Some utilities have seen change in the market — represented by distributed energy resources (including, but not limited to, rooftop solar), battery energy storage, smart thermostats like the NEST, the ability of customers to buy back-up generators at DIY stores, flat or declining load growth, declining cost of renewable generation, regulatory mandates for renewables, and so on — and have worked hard to get on the right side of change, largely by becoming more attuned to what their customers want. Others, perhaps a lot of others, still have their doubts.
A Brand Can Dispel Distrust, Create the Benefit of the Doubt

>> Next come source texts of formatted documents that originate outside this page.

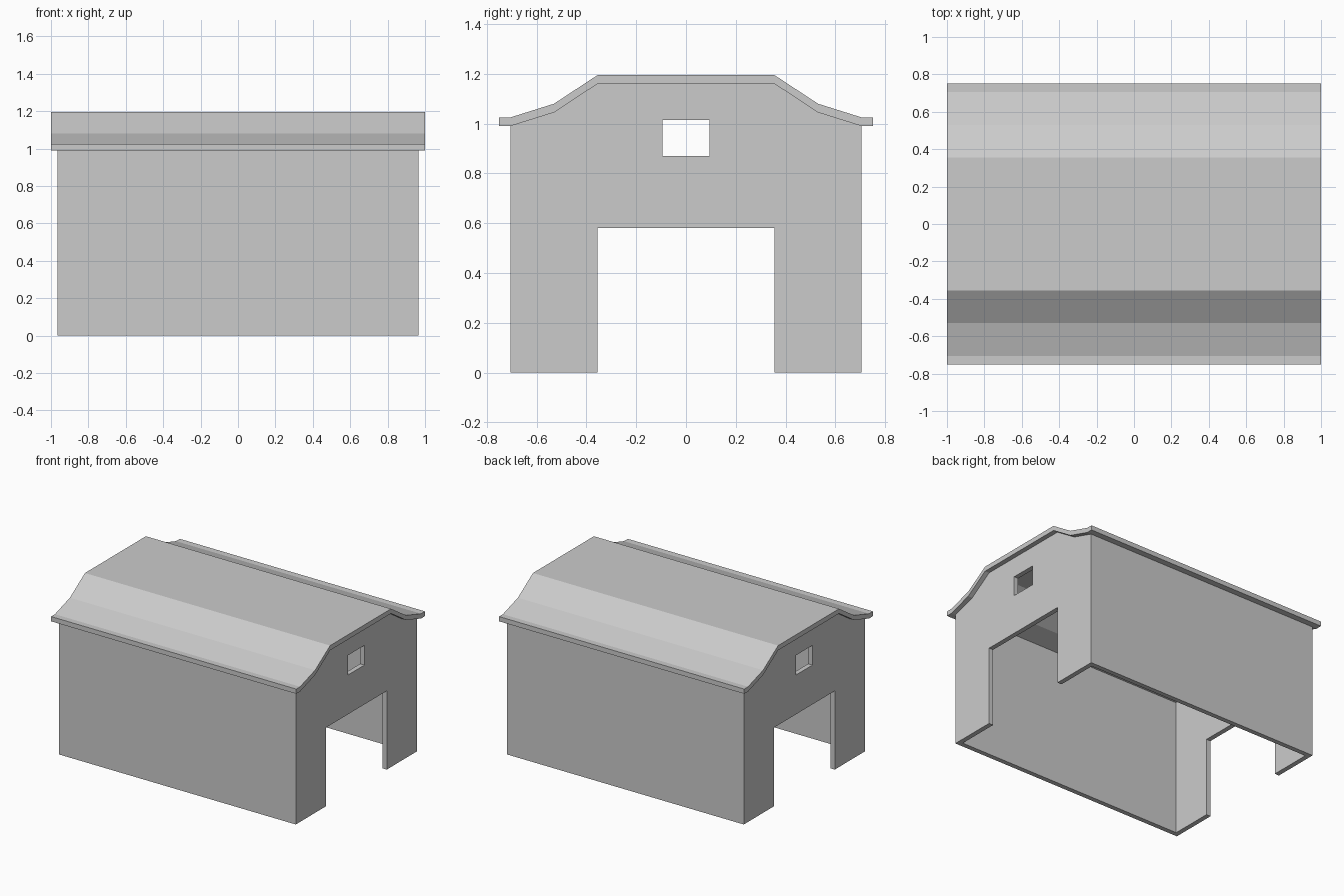
import bpy, bmesh

if "Cube" in bpy.data.objects:
    bpy.data.objects.remove(bpy.data.objects["Cube"])

T = 0.035            # wall and roof thickness
WALL_X, WALL_Y = 0.965, 0.705


def prism(name, profile, half_length):
    """Extrude a (y, z) outline along x, centred on x = 0."""
    bm = bmesh.new()
    face = bm.faces.new([bm.verts.new((-half_length, y, z)) for y, z in profile])
    new = bmesh.ops.extrude_face_region(bm, geom=[face])["geom"]
    verts = [v for v in new if isinstance(v, bmesh.types.BMVert)]
    bmesh.ops.translate(bm, verts=verts, vec=(2 * half_length, 0, 0))
    bmesh.ops.recalc_face_normals(bm, faces=bm.faces)
    mesh = bpy.data.meshes.new(name)
    bm.to_mesh(mesh)
    bm.free()
    obj = bpy.data.objects.new(name, mesh)
    bpy.context.collection.objects.link(obj)
    return obj


def rect(half_width, z0, z1):
    return [(-half_width, z0), (half_width, z0), (half_width, z1), (-half_width, z1)]


def cut(obj, cutter):
    """Subtract a cutter and remove it."""
    cutter.hide_render = True
    mod = obj.modifiers.new("cut", 'BOOLEAN')
    mod.operation, mod.solver, mod.object = 'DIFFERENCE', 'EXACT', cutter
    bpy.context.view_layer.objects.active = obj
    bpy.ops.object.modifier_apply(modifier=mod.name)
    bpy.data.objects.remove(cutter)


# Underside of the flared roof, mirrored across y = 0
half = [(0.75, 0.99), (WALL_Y, 0.99), (0.53, 1.045), (0.355, 1.16)]
under = half + [(-y, z) for y, z in reversed(half)]

# Roof slab
prism("roof", under + [(y, z + T) for y, z in reversed(under)], 1.0)

# Hollow walls, open below, with a doorway and a window at both ends
walls = prism("walls", [(WALL_Y, 0)] + under[1:-1] + [(-WALL_Y, 0)], WALL_X)
cut(walls, prism("interior_cutter", rect(WALL_Y - T, -0.2, 1.4), WALL_X - T))
cut(walls, prism("doorway_cutter", rect(0.355, -0.2, 0.58), 1.2))
cut(walls, prism("window_cutter", rect(0.095, 0.87, 1.015), 1.2))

A second speaker, Rachel McGuire, a former utility communications manager and the founder and president of RMG Communications, made a few compelling points about the importance of a utility’s brand:
- To those who say utilities don’t need to brand (or advertise), she pointed out that studies have shown a majority of people distrust their utility and government
- Customers perceive utilities as faceless, heartless entities
- Customers find it difficult to differentiate services from different utilities and agencies
- Having a clear, differentiated position in the market (i.e., a distinct brand) helps utilities stand out in a cluttered communications market and positions a utility as a trusted source of information
- Companies with a recognized brand get the benefit of the doubt from customers when there’s a service snafu or a public controversy
“If you’re not telling your story,” she said, “someone else will — and it might not be the story you want out there.”
“In your brand, you need to be the best version of yourself,” Rachel continued. The best versions of other companies already are taken.”
Communications tip of the month: Not everyone in the industry believes that having a distinct and favorable brand creates value for utilities. But talk to executives at a utility that has just weathered a problem and you’ll more likely than not hear that having a strong, positive brand shortened their recovery time.
The CMUA panel’s third speaker was DeDe Cordell, communications manager for the Yuba Water Agency, a Northern California multi-purpose water agency. She’s a firm believer in branding, and it’s not because her agency is facing a competitive threat that could cause it to lose customers.
Yuba Water Agency has eight — yes eight — agricultural customers. The agency serves all of Yuba County through flood risk reduction and water supply reliability programs and projects, but area residents had no reason to know about the agency until recently. DeDe’s reason for branding had more to do with projecting a unified face and voice to the community as Yuba Water is now making major investments with its hydropower revenue that are expected to significantly improve the quality of life and prosperity of Yuba County’s residents.
Make Sure Employees are On Board
“For 50 years, we flew under the radar: we had no brand and no one knew who we were,” DeDe told the conference. But after a seven-month effort to launch a new brand, one of her key takeaways was this: “It’s so important that your employees buy into the new brand and are supportive of your efforts, because they are the brand ambassadors in the community.”
So to return to Jack’s question, utilities advertise as one of several ways to communicate with customers. More frequent communication tends to build trust, assuming your deeds fulfill your words. Customer trust is an asset that can’t be valued on a balance sheet, but it does have value. Just ask any utility whose customers have stopped trusting it. The road to recovery is long and steep.
I speak and blog now and again on utility branding, and I’m glad CMUA devoted a panel to the topic. But all the recommendations and anecdotes from a conference podium can only go so far. At some point, as a utility manager who had his doubts about branding once told me, branding is like the Immaculate Conception story in the Bible: either you believe in it, and all that flows from it, or you don’t.